EXTRACTED DATA section start

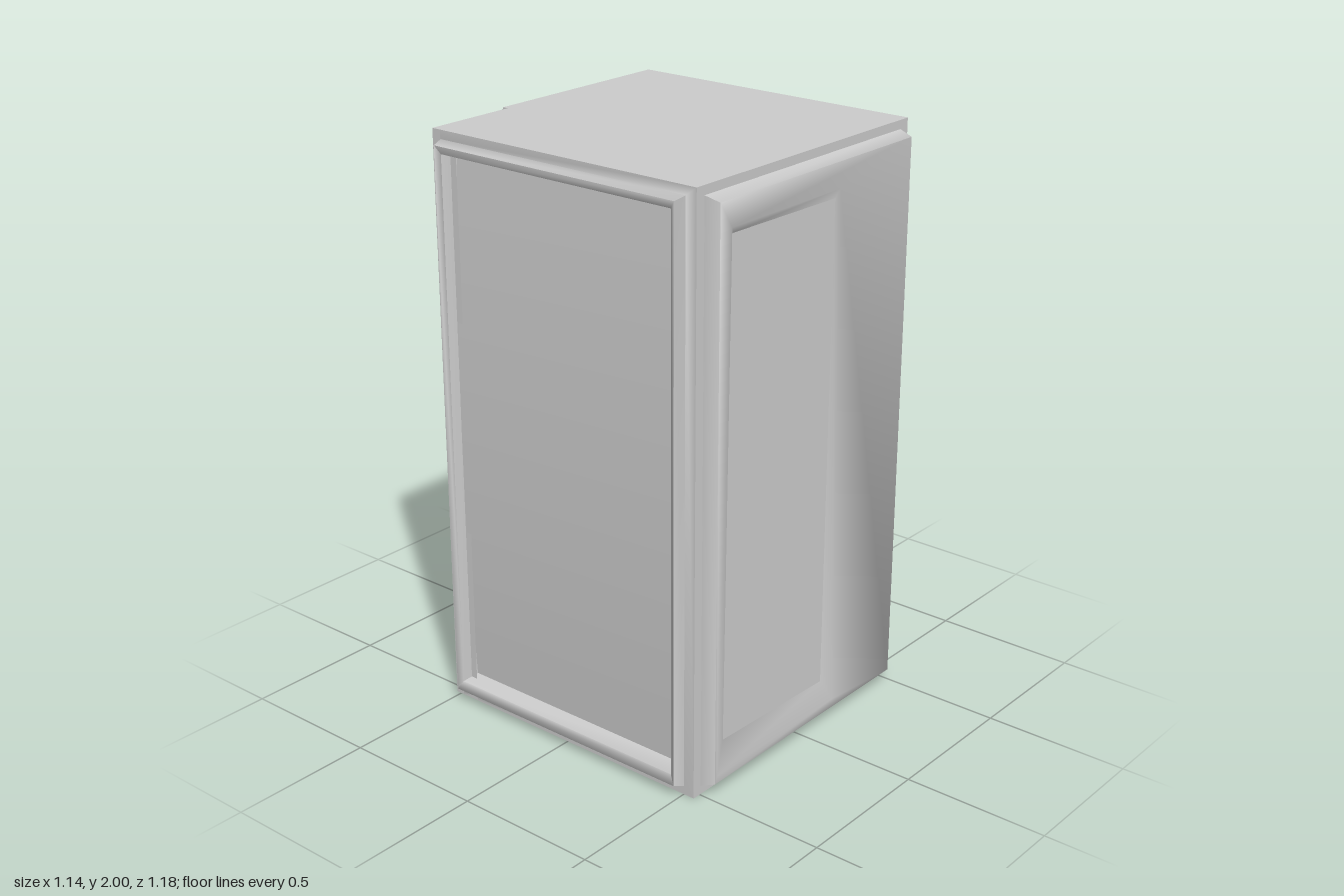
import * as THREE from 'three';
import { toCreasedNormals } from 'three/addons/utils/BufferGeometryUtils.js';

const material = new THREE.MeshStandardMaterial({ color: 0xcccccc });

// Mesh with softened slopes and sharp right-angled edges
function mesh(geometry, name) {
  const m = new THREE.Mesh(toCreasedNormals(geometry, 1.4), material);
  m.name = name;
  return m;
}

function fromTriangles(points) {
  const g = new THREE.BufferGeometry();
  g.setAttribute('position', new THREE.Float32BufferAttribute(points.flat(), 3));
  return g;
}

// Rectangle as four corners, counter-clockwise seen from outside
const rect = (u0, u1, v0, v1, d) => [[u0, v0, d], [u1, v0, d], [u1, v1, d], [u0, v1, d]];

// Joins four-cornered rings in order and optionally closes the last one
function loft(rings, cap = true) {
  const p = [];
  for (let k = 0; k + 1 < rings.length; k++) {
    const a = rings[k], b = rings[k + 1];
    for (let i = 0; i < 4; i++) {
      const j = (i + 1) % 4;
      p.push(a[i], a[j], b[j], a[i], b[j], b[i]);
    }
  }
  const e = rings[rings.length - 1];
  if (cap) p.push(e[0], e[1], e[2], e[0], e[2], e[3]);
  return fromTriangles(p);
}

// Curved sheet over a grid of lines, with optional skipped cells
function sheet(us, vs, depth, skip = () => false) {
  const p = [], at = (u, v) => [u, v, depth(u, v)];
  for (let i = 0; i + 1 < us.length; i++) for (let j = 0; j + 1 < vs.length; j++) {
    if (skip((us[i] + us[i + 1]) / 2, (vs[j] + vs[j + 1]) / 2)) continue;
    const a = at(us[i], vs[j]), b = at(us[i + 1], vs[j]);
    const c = at(us[i + 1], vs[j + 1]), d = at(us[i], vs[j + 1]);
    p.push(a, b, c, a, c, d);
  }
  return fromTriangles(p);
}

const steps = (a, b, n) => Array.from({ length: n + 1 }, (_, i) => a + (b - a) * i / n);
// 1 in the middle of a span, 0 at both ends
const bow = (t, a, b) => 1 - ((2 * t - a - b) / (b - a)) ** 2;

// Prism across u from a profile of [depth, height] points
function prism(profile, u0, u1) {
  const shape = new THREE.Shape(profile.map(([d, v]) => new THREE.Vector2(-d, v)));
  const g = new THREE.ExtrudeGeometry(shape, { depth: u1 - u0, bevelEnabled: false });
  return g.rotateY(Math.PI / 2).translate(u0, 0, 0);
}

// Raised rim with a recessed panel that bows outward at mid height
function sidePanel(sign) {
  const group = new THREE.Group();
  group.name = sign > 0 ? 'leftSide' : 'rightSide';
  const r = (a, b, v0, v1, d) => sign > 0 ? rect(a, b, v0, v1, d) : rect(-b, -a, v0, v1, d);
  const wall = r(-0.54, 0.487, 0, 2, 0.53);
  group.add(mesh(loft([r(-0.54, 0.487, 0, 2, 0.48), wall], false), 'sideWall'));
  group.add(mesh(loft([
    wall, r(-0.5, 0.485, 0.03, 1.97, 0.53), r(-0.49, 0.475, 0.045, 1.96, 0.57),
    r(-0.475, 0.45, 0.08, 1.935, 0.565), r(-0.47, 0.44, 0.09, 1.92, 0.5),
  ], false), 'sideRim'));
  const ends = sign > 0 ? [-0.47, 0.44] : [-0.44, 0.47];
  group.add(mesh(sheet(ends, steps(0.09, 1.92, 16),
    (u, v) => 0.505 + 0.03 * bow(v, 0.09, 1.92)), 'sideSheet'));
  group.rotation.y = sign * Math.PI / 2;
  return group;
}

// Flat raised plate with a shallow tapered recess around a panel
function frontPlate() {
  const group = new THREE.Group();
  group.name = 'frontPlate';
  const panel = [[-0.413, 0.17, 0.563], [0.088, 0.17, 0.58], [0.088, 1.84, 0.58], [-0.413, 1.84, 0.563]];
  group.add(mesh(loft([
    rect(-0.495, 0.49, 0.03, 1.97, 0.54),
    rect(-0.485, 0.48, 0.05, 1.955, 0.59),
    [[-0.475, 0.075, 0.59], [0.145, 0.08, 0.59], [0.1, 1.87, 0.59], [-0.43, 1.87, 0.59]],
    panel,
  ], false), 'plateSurround'));
  group.add(mesh(loft([panel]), 'recessedFrontPanel'));
  return group;
}

// Serving face, built facing +z and turned to the back
function servingFace() {
  const group = new THREE.Group();
  group.name = 'servingFace';

  // Door frame, bowed door and delivery slot
  const wall = rect(-0.53, 0.195, 0, 2, 0.54);
  group.add(mesh(loft([rect(-0.53, 0.195, 0, 2, 0.42), wall], false), 'doorWall'));
  group.add(mesh(loft([
    wall, rect(-0.52, 0.187, 0.025, 1.98, 0.552), rect(-0.495, 0.175, 0.045, 1.965, 0.552),
    rect(-0.48, 0.16, 0.06, 1.95, 0.455),
  ], false), 'doorFrame'));
  group.add(mesh(sheet(steps(-0.48, 0.16, 20), [0.06, 0.465, 0.645, 1.95],
    u => 0.47 + 0.045 * bow(u, -0.48, 0.16),
    (u, v) => u > -0.352 && u < 0.032 && v > 0.465 && v < 0.645), 'door'));
  group.add(mesh(loft([
    rect(-0.366, 0.04, 0.455, 0.655, 0.48), rect(-0.36, 0.034, 0.465, 0.645, 0.518),
    rect(-0.325, 0.0, 0.495, 0.62, 0.513), rect(-0.315, -0.01, 0.505, 0.61, 0.495),
    [[-0.295, 0.51, 0.445], [-0.03, 0.51, 0.445], [-0.03, 0.595, 0.485], [-0.295, 0.595, 0.485]],
  ]), 'deliverySlot'));

  // Control column with an upright panel bowed at mid height
  group.add(mesh(loft([
    rect(0.195, 0.53, 0, 2, 0.42), rect(0.195, 0.53, 0, 2, 0.52),
  ]), 'controlColumn'));
  group.add(mesh(loft([
    rect(0.237, 0.493, 0.04, 1.965, 0.52), rect(0.242, 0.488, 0.05, 1.955, 0.55),
    rect(0.25, 0.48, 0.065, 1.94, 0.55), rect(0.252, 0.478, 0.07, 1.935, 0.53),
  ], false), 'controlPanelRim'));
  group.add(mesh(sheet([0.252, 0.478], steps(0.07, 1.935, 12),
    (u, v) => 0.535 + 0.018 * bow(v, 0.07, 1.935)), 'controlPanel'));

  // Scooped hood with the coin unit below it
  group.add(mesh(prism([
    [0.53, 1.46], [0.556, 1.47], [0.57, 1.5], [0.572, 1.56], [0.565, 1.59],
    [0.553, 1.62], [0.549, 1.68], [0.552, 1.74], [0.556, 1.77], [0.53, 1.77],
  ], 0.265, 0.478), 'coinHood'));
  group.add(mesh(prism([
    [0.56, 1.485], [0.578, 1.49], [0.593, 1.59], [0.575, 1.605], [0.555, 1.605],
  ], 0.28, 0.37), 'coinUnit'));

  // Selection buttons
  for (let i = 0; i < 10; i++) {
    const y = 1.415 - i * 0.092;
    group.add(mesh(prism([
      [0.53, y - 0.036], [0.55, y - 0.036], [0.558, y - 0.015],
      [0.561, y + 0.015], [0.558, y + 0.034], [0.53, y + 0.038],
    ], 0.28, 0.432), 'selectionButton'));
  }
  group.rotation.y = Math.PI;
  return group;
}

export function createModel() {
  const model = new THREE.Group();
  model.name = 'vendingMachine';
  const cabinet = mesh(new THREE.BoxGeometry(0.96, 2, 0.96), 'cabinet');
  cabinet.position.set(0, 1, 0.06);
  model.add(cabinet, sidePanel(1), sidePanel(-1), frontPlate(), servingFace());
  return model;
}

EXTRACTED DATA section end

- TASK DIRECTIONS: Take exactly the lines from the one containing "const p = [];" through the one containing "const c = at(us[i" in the data above, and output them with nothing added.

- YOUR RESPONSE:
  const p = [];
  for (let k = 0; k + 1 < rings.length; k++) {
    const a = rings[k], b = rings[k + 1];
    for (let i = 0; i < 4; i++) {
      const j = (i + 1) % 4;
      p.push(a[i], a[j], b[j], a[i], b[j], b[i]);
    }
  }
  const e = rings[rings.length - 1];
  if (cap) p.push(e[0], e[1], e[2], e[0], e[2], e[3]);
  return fromTriangles(p);
}

// Curved sheet over a grid of lines, with optional skipped cells
function sheet(us, vs, depth, skip = () => false) {
  const p = [], at = (u, v) => [u, v, depth(u, v)];
  for (let i = 0; i + 1 < us.length; i++) for (let j = 0; j + 1 < vs.length; j++) {
    if (skip((us[i] + us[i + 1]) / 2, (vs[j] + vs[j + 1]) / 2)) continue;
    const a = at(us[i], vs[j]), b = at(us[i + 1], vs[j]);
    const c = at(us[i + 1], vs[j + 1]), d = at(us[i], vs[j + 1]);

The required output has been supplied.